REVIEW: Sprite Cherry and Sprite Cherry Zero

Sprite Cherry and Sprite Cherry Zero

AP English nerds rejoice! The world has redeveloped an interest in classic dystopian novels, the likes of which “Cliff Notes” developed an entire business off the laziness of the rest of us.

At the top of the list stands “1984”, the seminal Orwell work about the sacrifices of personal privacy in modern society and how individuality can be suppressed through fear.

This resurgence is just in time for a new development. When the Coke Freestyle soda fountain, seemingly a paragon of choice, was released eight years ago, numerous pundits referenced “1984” in regards to one feature: that each Freestyle machine collects data on the beverages we have dispensed for “Big Bubbler” at the “Ministry” in Atlanta. For the first time, that data has been put into play, as the two most popular choices have been bottled and rolled out nationwide.

Moving past the debate about privacy invasions that are just as commonplace at the grocery store and Amazon.com these days, cherry soft drinks have been popular since the 1930’s, and it’s no surprise Cherry Sprite is the top Freestyle option for most anyone – other than the namesake of one version of the concoction. Apparently identity appropriation doesn’t get you a seat on the “Good Ship Lollipop”.

Sprite Cherry and Sprite Cherry Zero 2

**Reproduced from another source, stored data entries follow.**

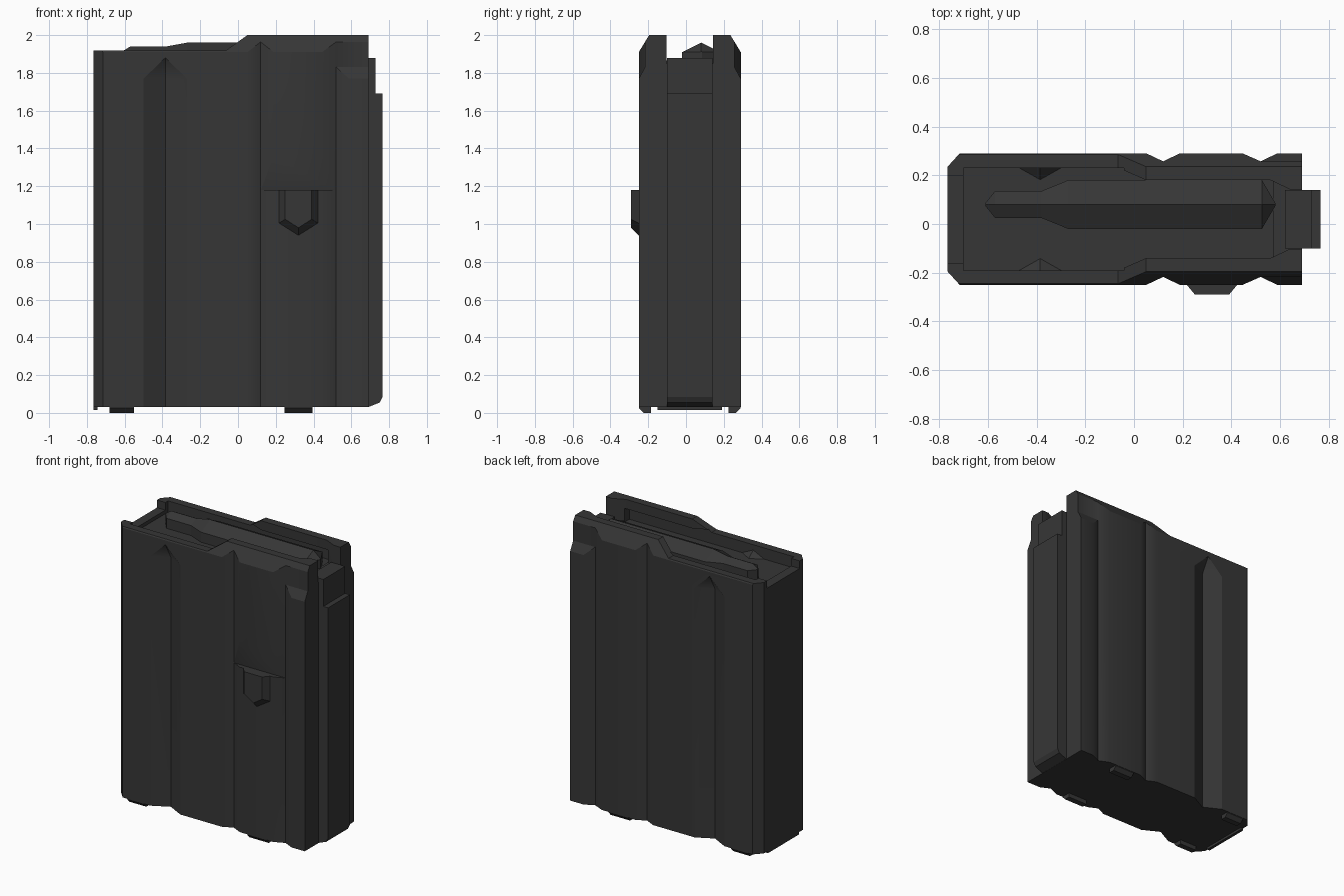
import bpy, bmesh, math
from mathutils import Vector

if "Cube" in bpy.data.objects:
    bpy.data.objects.remove(bpy.data.objects["Cube"])

MID = 0.02      # y of the body's centre plane

mat = bpy.data.materials.new("dark_grey_metal")
mat.use_nodes = True
COLOUR = (0.037, 0.037, 0.037, 1)
mat.diffuse_color = COLOUR
mat.node_tree.nodes["Principled BSDF"].inputs["Base Color"].default_value = COLOUR


def finish(name, bm):
    bmesh.ops.recalc_face_normals(bm, faces=bm.faces)
    me = bpy.data.meshes.new(name)
    bm.to_mesh(me)
    bm.free()
    me.materials.append(mat)
    ob = bpy.data.objects.new(name, me)
    bpy.context.collection.objects.link(ob)
    return ob


def loft(name, sections):
    """Skin a row of matching closed sections and cap both ends."""
    bm = bmesh.new()
    rings = [[bm.verts.new(p) for p in s] for s in sections]
    n = len(rings[0])
    for a, b in zip(rings, rings[1:]):
        for i in range(n):
            j = (i + 1) % n
            bm.faces.new((a[i], a[j], b[j], b[i]))
    bm.faces.new(rings[0])
    bm.faces.new(rings[-1])
    return finish(name, bm)


def prism(name, pts, axis, lo, hi):
    """Extrude a 2D outline along x, y or z."""
    def place(p, t):
        v = list(p)
        v.insert("xyz".index(axis), t)
        return v
    return loft(name, [[place(p, t) for p in pts] for t in (lo, hi)])


def box(name, x0, x1, y0, y1, z0, z1):
    return prism(name, [(x0, y0), (x1, y0), (x1, y1), (x0, y1)], "z", z0, z1)


def hull(name, pts):
    bm = bmesh.new()
    for p in pts:
        bm.verts.new(p)
    bmesh.ops.convex_hull(bm, input=bm.verts)
    return finish(name, bm)


def activate(ob):
    bpy.ops.object.select_all(action='DESELECT')
    ob.select_set(True)
    bpy.context.view_layer.objects.active = ob


def cut(ob, cutter):
    activate(ob)
    m = ob.modifiers.new("cut", 'BOOLEAN')
    m.operation, m.solver, m.object = 'DIFFERENCE', 'EXACT', cutter
    bpy.ops.object.modifier_apply(modifier=m.name)
    bpy.data.objects.remove(cutter)


# Box body with two shallow vertical grooves on each side
side = [(-0.765, 0.215), (-0.715, 0.27), (0.05, 0.27), (0.12, 0.237), (0.188, 0.27),
        (0.445, 0.27), (0.52, 0.237), (0.588, 0.27), (0.69, 0.27)]
outline = [(x, MID - h) for x, h in side] + [(x, MID + h) for x, h in reversed(side)]
body = prism("magazine_body", outline, "z", 0.03, 2.0)

# Lower rear rim, stepping up to the feed lips
cut(body, prism("rim_cutter", [(-1, 1.918), (-0.065, 1.918), (0.05, 2.0), (0.05, 2.2), (-1, 2.2)],
                "y", -1, 1))

for s in (-1, 1):
    def yz(pts):
        return [(MID + s * h, z) for h, z in pts]
    # Sloped outer edge of the lips
    cut(body, prism("lip_cutter", yz([(0.276, 1.90), (0.209, 2.01), (0.209, 2.1), (0.4, 2.1), (0.4, 1.90)]),
                    "x", -1, 1))
    # Recessed upper front corner
    cut(body, prism("corner_cutter", yz([(0.275, 1.76), (0.237, 1.83), (0.237, 2.1), (0.4, 2.1), (0.4, 1.76)]),
                    "x", 0.52, 1))
    # Deep pointed rib groove
    gx, y0, y1 = -0.385, MID + s * 0.21, MID + s * 0.30
    pts = [(gx, y1, 1.935)]
    for z in (-0.1, 1.77):
        pts += [(gx, y0, z), (gx - 0.172, y1, z), (gx + 0.172, y1, z)]
    cut(body, hull("rib_cutter", pts))

# Wedge-shaped catch notch on the front side
cut(body, prism("notch_cutter", [(MID - 0.27, 1.36), (MID - 0.238, 1.18), (-0.4, 1.18), (-0.4, 1.36)],
                "x", 0.12, 0.52))

# Cavity, feed opening between the lips, and rear wall notch
cut(body, box("cavity_cutter", -0.70, 0.57, MID - 0.21, MID + 0.21, 1.84, 1.935))
lip = [(-0.70, 0.21), (-0.065, 0.21), (0.05, 0.16), (0.56, 0.16), (0.64, 0.122), (0.8, 0.122)]
cut(body, prism("opening_cutter",
                [(x, MID - h) for x, h in lip] + [(x, MID + h) for x, h in reversed(lip)],
                "z", 1.85, 2.2))
cut(body, box("rear_cutter", -0.9, -0.69, MID - 0.18, MID + 0.18, 1.865, 2.2))

# Inner bulges where the rib grooves end
for s, label in ((-1, "front"), (1, "back")):
    y = MID + s * 0.215
    hull("rib_bulge_" + label, [(-0.5, y, 1.83), (-0.27, y, 1.83), (-0.385, MID + s * 0.15, 1.83),
                                (-0.385, y, 1.885)])

# Narrow spine rail with a stepped top and sloped foot
prism("spine_rail", [(0.62, 0.031), (0.69, 0.031), (0.75, 0.055), (0.765, 0.085), (0.765, 1.69),
                     (0.728, 1.69), (0.728, 1.878), (0.62, 1.878)], "y", MID - 0.12, MID + 0.12)

# Faceted top round: x, half width, ridge height
stations = [(-0.61, 0.006, 1.915), (-0.57, 0.055, 1.94), (-0.38, 0.055, 1.94), (-0.27, 0.10, 1.96),
            (0.525, 0.10, 1.96), (0.58, 0.006, 1.915)]
CY = 0.08
loft("top_round", [[(x, CY - w, 1.83), (x, CY - w, 1.91), (x, CY, zt), (x, CY + w, 1.91), (x, CY + w, 1.83)]
                   for x, w, zt in stations])


# Pointed catch block on the front side
def shield(y, w, shoulder, tip):
    c = 0.32
    return [(c - w, y, 1.18), (c - w, y, shoulder), (c, y, tip), (c + w, y, shoulder), (c + w, y, 1.18)]


loft("catch_block", [shield(-0.235, 0.103, 1.005, 0.94), shield(-0.25, 0.103, 1.005, 0.94),
                     shield(-0.29, 0.07, 1.025, 0.98)])

# Floor tabs on both sides, and the rear floor lug
for s, label in ((-1, "front"), (1, "back")):
    for x0, x1, where in ((-0.68, -0.55, "rear"), (0.245, 0.395, "fore")):
        prism("floor_tab_%s_%s" % (where, label),
              [(MID + s * h, z) for h, z in ((0.268, 0.04), (0.268, 0.025), (0.245, 0.0), (0.205, 0.0), (0.205, 0.04))],
              "x", x0, x1)
box("floor_lug", -0.765, -0.745, MID - 0.17, MID + 0.17, 0.014, 0.04)

# Soft shading on the shallow body grooves only
activate(body)
bpy.ops.object.shade_smooth_by_angle(angle=math.radians(26))
wn = body.modifiers.new("weighted_normals", 'WEIGHTED_NORMAL')
wn.keep_sharp = True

The press release states: “Formulations for the fountain and bottled versions of Sprite Cherry and Sprite Cherry Zero vary”. Let’s hope this isn’t like heading to a Chevrolet dealership to find out the SS Sedan doesn’t look like this.

Sprite Cherry and Cherry Zero are clear, identical to original Sprite, but unlike the red-tinted versions that come from the Freestyle. The initial scent of Sprite Cherry was a strong cherry, with the citrus notes fading in at the end. Sprint Cherry Zero was less distinct, fruity and fresh but not as discernible.

Sprite Cherry and Sprite Cherry Zero 3

Sprite Cherry was a wonderful experience. It was crisp and really suggested a balance of cherry with a lemon/lime combo and equal in sweetness to original Sprite. It was one of the best new bottled sodas I have tried in recent years.

Sprite Cherry and Sprite Cherry Zero 4

Sprite Cherry Zero was adequate, but in comparison to Sprite Cherry, was a relative disappointment. No individual flavor stood out. This was a particular letdown as cherry flavors have proven very effective in no-cal soft drinks. Cherry Coke Zero, Diet Dr. Pepper Cherry, and Diet Mountain Dew Code Red stand as some of my all-time favorites.

The primary reason is that the strong cherry flavor seems to make up for the artificial sweeter, resulting in a less diet-feeling experience. Coke may have tried to achieve the balance of cherry with the other flavors in the full sugar version, but it was the wrong call in the diet version.

My hopes for a new go-to diet drink were dashed as abruptly as Winston’s fleeting happiness before the novel’s climax. Sprite Cherry might end up with more staying power, as an enjoyable but not radically different option (Ministry of Plenty approved!)

As for me, I’ll go back to dreaming about my soft drink “dark haired girl” – when Coke decides to add Mango, Watermelon, Pomegranate, and Chocolate options to the Freestyle – or my “Golden Country” – a Pepsi Spire machine near my home.

(Nutrition Facts – 20 fl ounces – Sprite Cherry – 200 calories, 0 grams of fat, 110 milligrams of sodium, 55 grams of carbohydrates, 54 grams of sugar, and 0 grams of protein. Sprite Cherry Zero – 0 calories, 0 grams of fat, 55 milligrams of sodium, less than 1 gram of carbohydrates, and 0 grams of protein.)

Purchased Price: 2 for $3.50
Size: 20 oz. bottles
Purchased at: Wawa
Rating: 8 out of 10 (Sprite Cherry)
Rating: 5 out of 10 (Sprite Cherry Zero)
Pros: Freestyle feedback leading the R&D process. Balanced Cherry hit of Sprite Cherry. Brave New World. Fahrenheit 451. It Can’t Happen Here.
Cons: Not enough cherry “umph” in Sprite Cherry Zero. Uber-safe options coming from the Freestyle (no Grape Mello Yello?). The Pepsi Spire locator map that indicates a Subway next door to where I work in Delaware that is actually in Saskatchewan.